_Work item_. Whichever lines include the word "grey", copy them as they appear in the data.

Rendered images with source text

%%

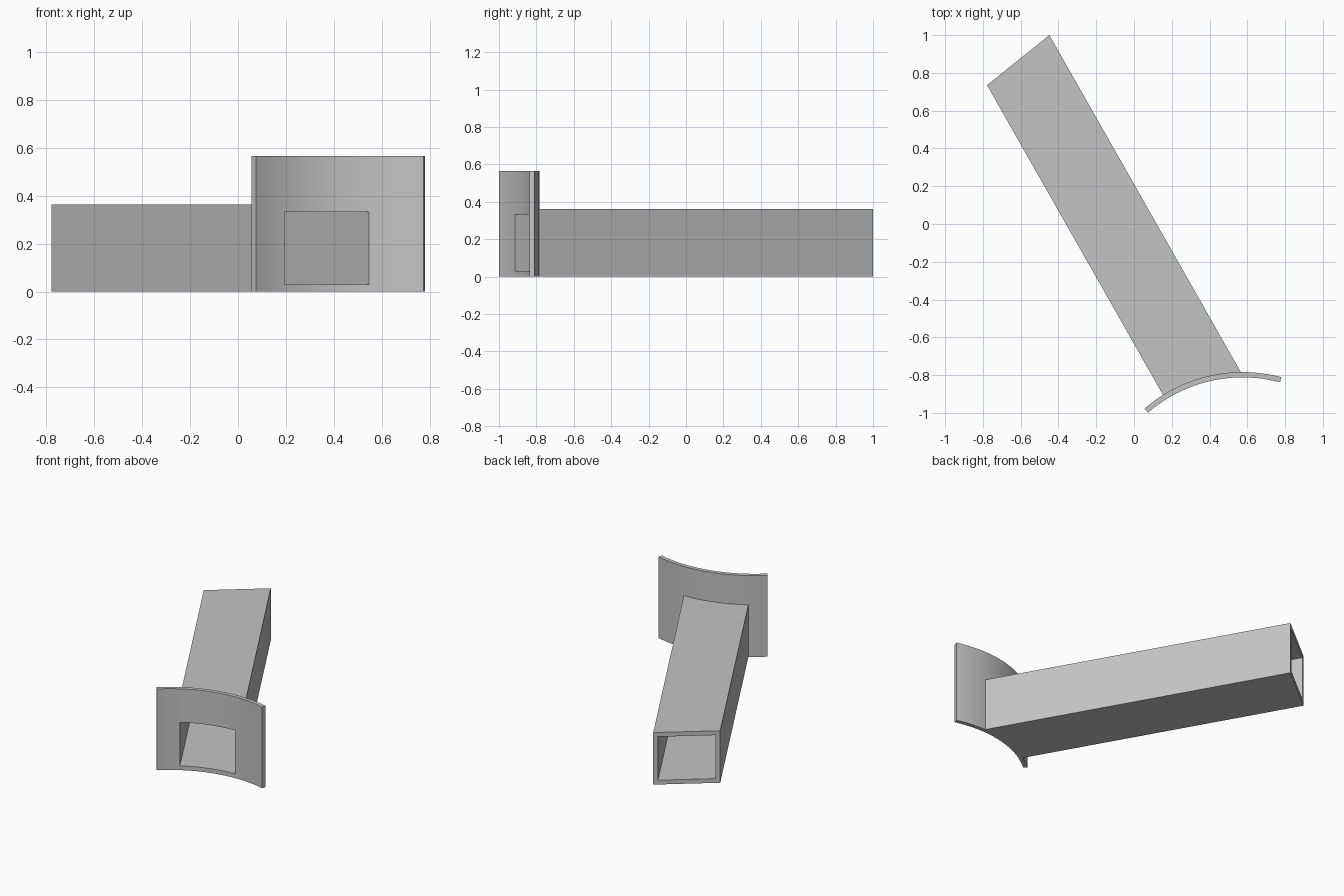
import bpy, bmesh, math
from mathutils import Vector

if "Cube" in bpy.data.objects:
    bpy.data.objects.remove(bpy.data.objects["Cube"], do_unlink=True)

WALL = 0.03
DUCT_H = 0.362
FLANGE_H = 0.565
CENTRE = Vector((0.575, -1.577))            # axis of the curved flange
R_IN, R_OUT = 0.765, 0.793
R_MID = (R_IN + R_OUT) / 2
TILT = math.radians(29.6)
AXIS = Vector((math.sin(TILT), -math.cos(TILT)))   # along the duct, towards the flange
SIDE = Vector((math.cos(TILT), math.sin(TILT)))    # across the duct

grey = bpy.data.materials.new("plain grey")
grey.use_nodes = True
grey.diffuse_color = (0.55, 0.55, 0.55, 1)
grey.node_tree.nodes["Principled BSDF"].inputs["Base Color"].default_value = grey.diffuse_color


def prism(name, plan, z0, z1):
    """Extrude a plan outline from z0 to z1."""
    bm = bmesh.new()
    base = bm.faces.new([bm.verts.new((p.x, p.y, z0)) for p in plan])
    top = bmesh.ops.extrude_face_region(bm, geom=[base])["geom"]
    verts = [v for v in top if isinstance(v, bmesh.types.BMVert)]
    bmesh.ops.translate(bm, vec=(0, 0, z1 - z0), verts=verts)
    bmesh.ops.recalc_face_normals(bm, faces=bm.faces)
    mesh = bpy.data.meshes.new(name)
    bm.to_mesh(mesh)
    bm.free()
    mesh.materials.append(grey)
    obj = bpy.data.objects.new(name, mesh)
    bpy.context.collection.objects.link(obj)
    return obj


def arc(radius, a0, a1, n):
    angles = [a0 + (a1 - a0) * i / n for i in range(n + 1)]
    return [CENTRE + radius * Vector((math.cos(a), math.sin(a))) for a in angles]


def hit_angle(point):
    """Angle where a line along the duct meets the middle of the flange."""
    rel = point - CENTRE
    b = rel.dot(AXIS)
    t = -b - math.sqrt(b * b - rel.length_squared + R_MID ** 2)
    hit = rel + t * AXIS
    return math.atan2(hit.y, hit.x)


# Curved flange plate
a_right, a_left = math.radians(75), math.radians(130.9)
flange = prism("curved_flange",
               arc(R_OUT, a_right, a_left, 24) + arc(R_IN, a_left, a_right, 24),
               0, FLANGE_H)

# Duct with a slanted far end and a near end following the flange
far_left, far_right = Vector((-0.778, 0.735)), Vector((-0.448, 1.0))
duct = prism("square_duct",
             [far_right, far_left] + arc(R_MID, hit_angle(far_left), hit_angle(far_right), 16),
             0, DUCT_H)

# Channel running through both parts
in_left, in_right = far_left + SIDE * WALL, far_right - SIDE * WALL
channel = prism("channel_cutter",
                [in_left - AXIS * 0.3, in_left + AXIS * 2.4,
                 in_right + AXIS * 2.4, in_right - AXIS * 0.3],
                WALL, DUCT_H - WALL)
channel.hide_render = True

for part in (flange, duct):
    cut = part.modifiers.new("channel", 'BOOLEAN')
    cut.operation = 'DIFFERENCE'
    cut.solver = 'EXACT'
    cut.object = channel
    bpy.ops.object.select_all(action='DESELECT')
    part.select_set(True)
    bpy.context.view_layer.objects.active = part
    bpy.ops.object.modifier_apply(modifier=cut.name)
    bpy.ops.object.shade_smooth_by_angle(angle=math.radians(20))

bpy.data.objects.remove(channel, do_unlink=True)
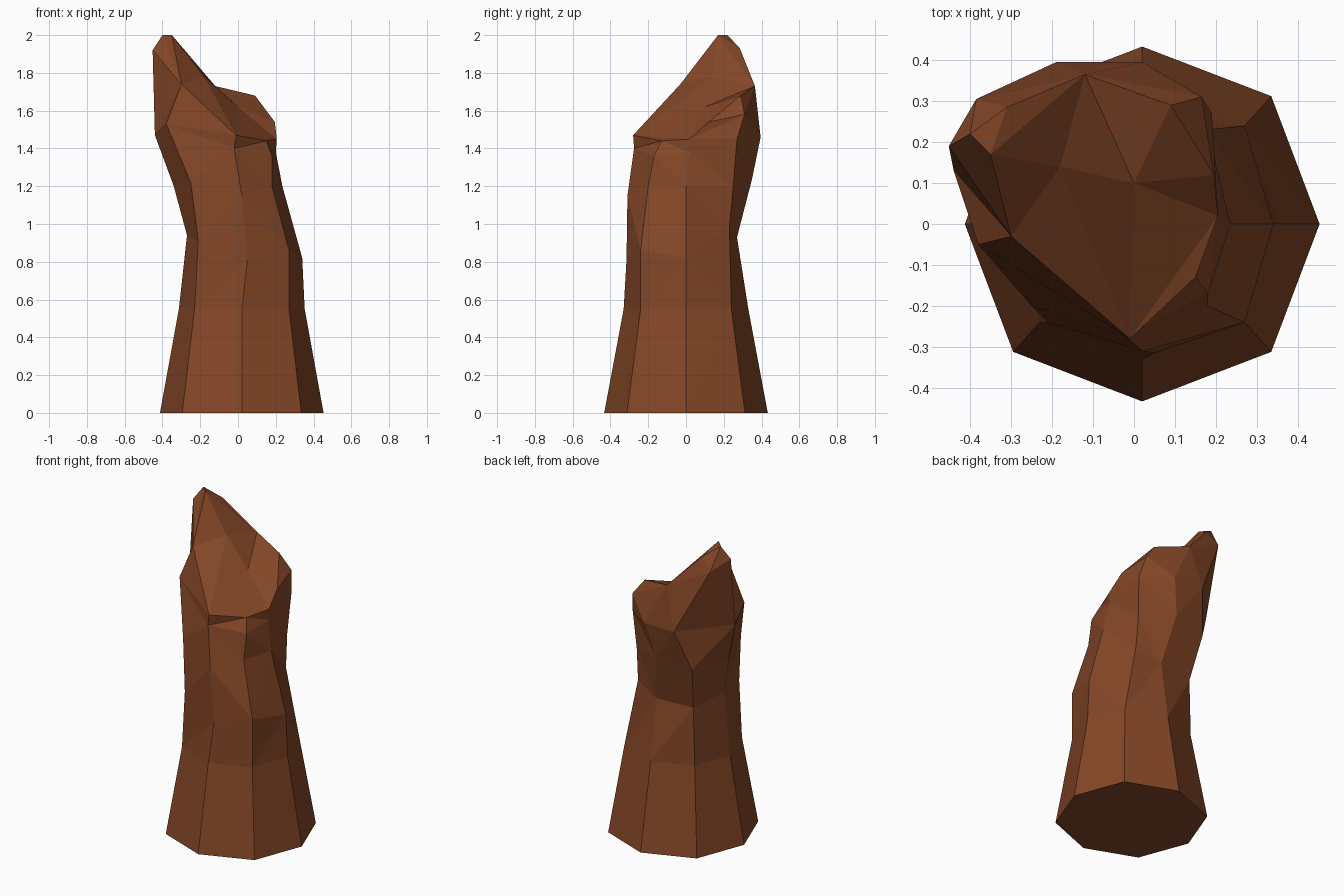
import bpy, bmesh

if "Cube" in bpy.data.objects:
    bpy.data.objects.remove(bpy.data.objects["Cube"])

# bark-brown material
brown = bpy.data.materials.new("bark brown")
brown.diffuse_color = (0.23, 0.062, 0.02, 1)
brown.use_nodes = True
brown.node_tree.nodes["Principled BSDF"].inputs["Base Color"].default_value = brown.diffuse_color

bm = bmesh.new()


def ring(points):
    return [bm.verts.new(p) for p in points]


def octagon(cx, r_x, r_y, diag_x, diag_y, z):
    d = [(r_x, 0), (diag_x, diag_y), (0, r_y), (-diag_x, diag_y),
         (-r_x, 0), (-diag_x, -diag_y), (0, -r_y), (diag_x, -diag_y)]
    return ring([(cx + x, y, z) for x, y in d])


# trunk cross-sections, counter-clockwise from +x
rings = [
    octagon(0.02, 0.433, 0.433, 0.315, 0.312, 0),
    octagon(0.02, 0.333, 0.33, 0.25, 0.24, 0.55),
    ring([(.34, 0, .82), (.18, .23, .99), (.02, .27, .93), (-.22, .24, .92),
          (-.27, 0, .94), (-.21, -.24, .91), (.05, -.315, .81), (.27, -.24, .86)]),
    ring([(.235, 0, 1.2), (.175, .25, 1.2), (-.03, .35, 1.24), (-.26, .31, 1.2),
          (-.34, .05, 1.2), (-.25, -.2, 1.22), (.02, -.31, 1.15), (.18, -.2, 1.2)]),
    ring([(.2, .02, 1.38), (.19, .27, 1.45), (.02, .395, 1.46), (-.19, .395, 1.46),
          (-.44, .13, 1.47), (-.38, -.05, 1.53), (-.02, -.275, 1.4), (.18, -.17, 1.36)]),
    # broken rim
    ring([(.205, .02, 1.45), (.165, .31, 1.58), (-.12, .365, 1.73), (-.385, .305, 1.86),
          (-.452, .19, 1.92), (-.3, -.03, 1.74), (-.01, -.28, 1.47), (.15, -.13, 1.44)]),
]
bm.faces.new(rings[0][::-1])
for a, b in zip(rings, rings[1:]):
    for i in range(8):
        j = (i + 1) % 8
        bm.faces.new((a[i], a[j], b[j], b[i]))

# slanted broken top: blunt splinter tip, sloping middle, back-right shoulder
E, NE, N, NW, W, SW, S, SE = rings[-1]
tip, tip2, tip3, slope, mid, ridge, side = ring([
    (-.4, .22, 2.0), (-.35, .17, 2.0), (-.31, .285, 1.93), (-.18, .14, 1.78),
    (0, .1, 1.62), (.09, .29, 1.68), (.195, .12, 1.54)])
for f in [(E, NE, side), (NE, ridge, side), (NE, N, ridge), (N, tip2, slope),
          (N, NW, tip3), (NW, tip, tip3), (tip3, tip, tip2), (N, tip3, tip2),
          (NW, W, tip), (W, SW, tip), (SW, tip2, tip),
          (SW, slope, tip2), (SW, S, slope), (S, mid, slope), (S, E, mid), (S, SE, E),
          (E, side, mid), (side, ridge, mid), (ridge, N, mid), (N, slope, mid)]:
    bm.faces.new(f)

bmesh.ops.triangulate(bm, faces=[f for f in bm.faces if len(f.verts) == 4])
bmesh.ops.recalc_face_normals(bm, faces=bm.faces)
mesh = bpy.data.meshes.new("broken_trunk")
bm.to_mesh(mesh)
bm.free()
mesh.materials.append(brown)
bpy.context.collection.objects.link(bpy.data.objects.new("broken_trunk", mesh))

%%

_Task result_.
grey = bpy.data.materials.new("plain grey")
grey.use_nodes = True
grey.diffuse_color = (0.55, 0.55, 0.55, 1)
grey.node_tree.nodes["Principled BSDF"].inputs["Base Color"].default_value = grey.diffuse_color
    mesh.materials.append(grey)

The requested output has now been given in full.